| Exercise brief |
Please copy out every line of the listing below in which the word "side" appears.

| Listed records |

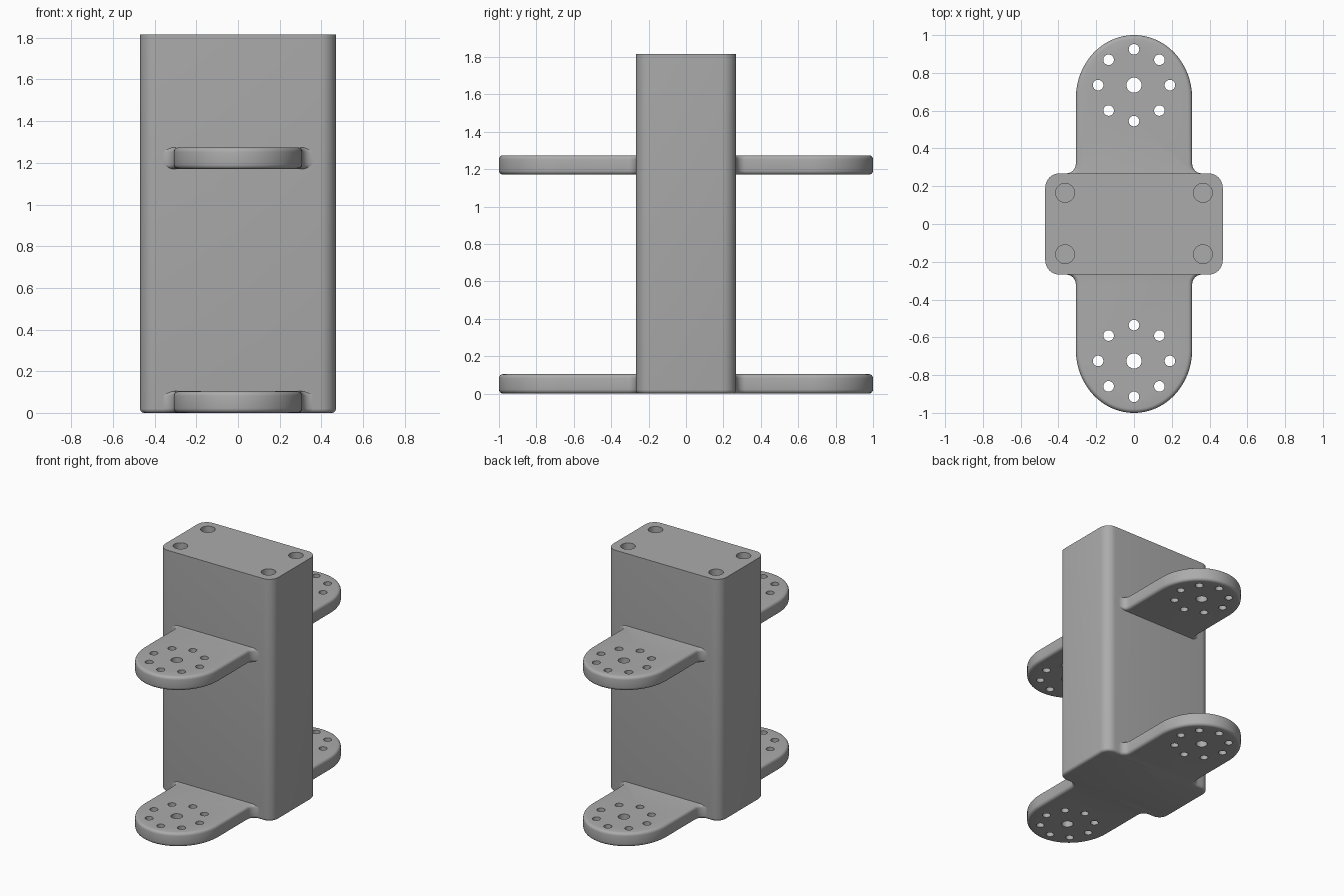
import bpy, bmesh
from math import cos, sin, pi
from mathutils import Matrix

cube = bpy.data.objects.get("Cube")
if cube:
    bpy.data.objects.remove(cube, do_unlink=True)

grey = bpy.data.materials.new("plain_grey")
grey.use_nodes = True
COLOUR = (0.41, 0.41, 0.41, 1)
grey.diffuse_color = COLOUR
grey.node_tree.nodes["Principled BSDF"].inputs["Base Color"].default_value = COLOUR

HALF_X, HALF_Y, HEIGHT = 0.47, 0.268, 1.815
THICK = 0.104


def arc(cx, cy, rx, ry, start, end, steps):
    """Points along an elliptical arc, angles in quarter turns."""
    angles = [(start + (end - start) * i / steps) * pi / 2 for i in range(steps + 1)]
    return [(cx + rx * cos(a), cy + ry * sin(a)) for a in angles]


def link(name, bm):
    mesh = bpy.data.meshes.new(name)
    bm.to_mesh(mesh)
    bm.free()
    mesh.materials.append(grey)
    obj = bpy.data.objects.new(name, mesh)
    bpy.context.collection.objects.link(obj)
    return obj


def prism(name, outline, z0, z1, radius, round_top):
    """Extrude an outline and round its bottom rim, and its top rim if asked."""
    bm = bmesh.new()
    base = bm.faces.new([bm.verts.new((x, y, z0)) for x, y in outline])
    grown = bmesh.ops.extrude_face_region(bm, geom=[base], use_keep_orig=True)
    top = [v for v in grown["geom"] if isinstance(v, bmesh.types.BMVert)]
    bmesh.ops.translate(bm, verts=top, vec=(0, 0, z1 - z0))
    bmesh.ops.recalc_face_normals(bm, faces=bm.faces)
    rim = [e for e in bm.edges
           if abs(e.verts[0].co.z - e.verts[1].co.z) < 1e-5
           and (round_top or e.verts[0].co.z < z0 + 1e-4)]
    bmesh.ops.bevel(bm, geom=rim, offset=radius, segments=4, profile=0.5,
                    affect='EDGES', clamp_overlap=True)
    return link(name, bm)


def drill(obj, holes, z0, z1):
    """Cut round holes (x, y, radius) from z0 to z1, then smooth the part."""
    bm = bmesh.new()
    for x, y, r in holes:
        bmesh.ops.create_cone(bm, cap_ends=True, segments=32, radius1=r, radius2=r,
                              depth=z1 - z0,
                              matrix=Matrix.Translation((x, y, (z0 + z1) / 2)))
    cutter = link("hole_cutter", bm)
    cutter.hide_render = True
    mod = obj.modifiers.new("holes", 'BOOLEAN')
    mod.operation, mod.solver, mod.object = 'DIFFERENCE', 'EXACT', cutter
    graph = bpy.context.evaluated_depsgraph_get()
    cut = bpy.data.meshes.new_from_object(obj.evaluated_get(graph))
    obj.modifiers.clear()
    obj.data = cut
    bpy.data.objects.remove(cutter, do_unlink=True)
    bpy.ops.object.select_all(action='DESELECT')
    obj.select_set(True)
    bpy.context.view_layer.objects.active = obj
    bpy.ops.object.shade_smooth_by_angle(angle=0.6)


# Central block with rounded corners and blind holes in its top
R = 0.075
block_outline = []
for q, (sx, sy) in enumerate([(1, 1), (-1, 1), (-1, -1), (1, -1)]):
    block_outline += arc(sx * (HALF_X - R), sy * (HALF_Y - R), R, R, q, q + 1, 8)
block = prism("central_block", block_outline, 0, HEIGHT, 0.02, False)
drill(block, [(x, y, 0.05) for x in (-0.365, 0.365) for y in (0.165, -0.16)],
      HEIGHT - 0.3, HEIGHT + 0.1)

# Plate outline: inner root, fillet against the block, rounded far end
W, F, ROOT = 0.308, 0.05, 0.2
right = [(W + 0.09, ROOT), (W + 0.09, HALF_Y - 0.006)]
right += arc(W + F, HALF_Y + F, F, F, 3, 2, 6)
right += arc(0, 0.665, W, 0.335, 0, 1, 24)
plate_outline = right + [(-x, y) for x, y in reversed(right[:-1])]

# Four mounting plates, each with a bolt circle around a larger hole
for side, sign, centre in (("back", 1, 0.735), ("front", -1, -0.725)):
    outline = [(x, sign * y) for x, y in plate_outline]
    holes = [(0, centre, 0.04)]
    holes += [(x, y, 0.028) for x, y in arc(0, centre, 0.19, 0.19, 0, 3.5, 7)]
    for level, z in (("lower", 0), ("upper", 1.17)):
        plate = prism(f"{level}_{side}_plate", outline, z, z + THICK, 0.022, True)
        drill(plate, holes, z - 0.1, z + THICK + 0.1)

| Output below |
for side, sign, centre in (("back", 1, 0.735), ("front", -1, -0.725)):
        plate = prism(f"{level}_{side}_plate", outline, z, z + THICK, 0.022, True)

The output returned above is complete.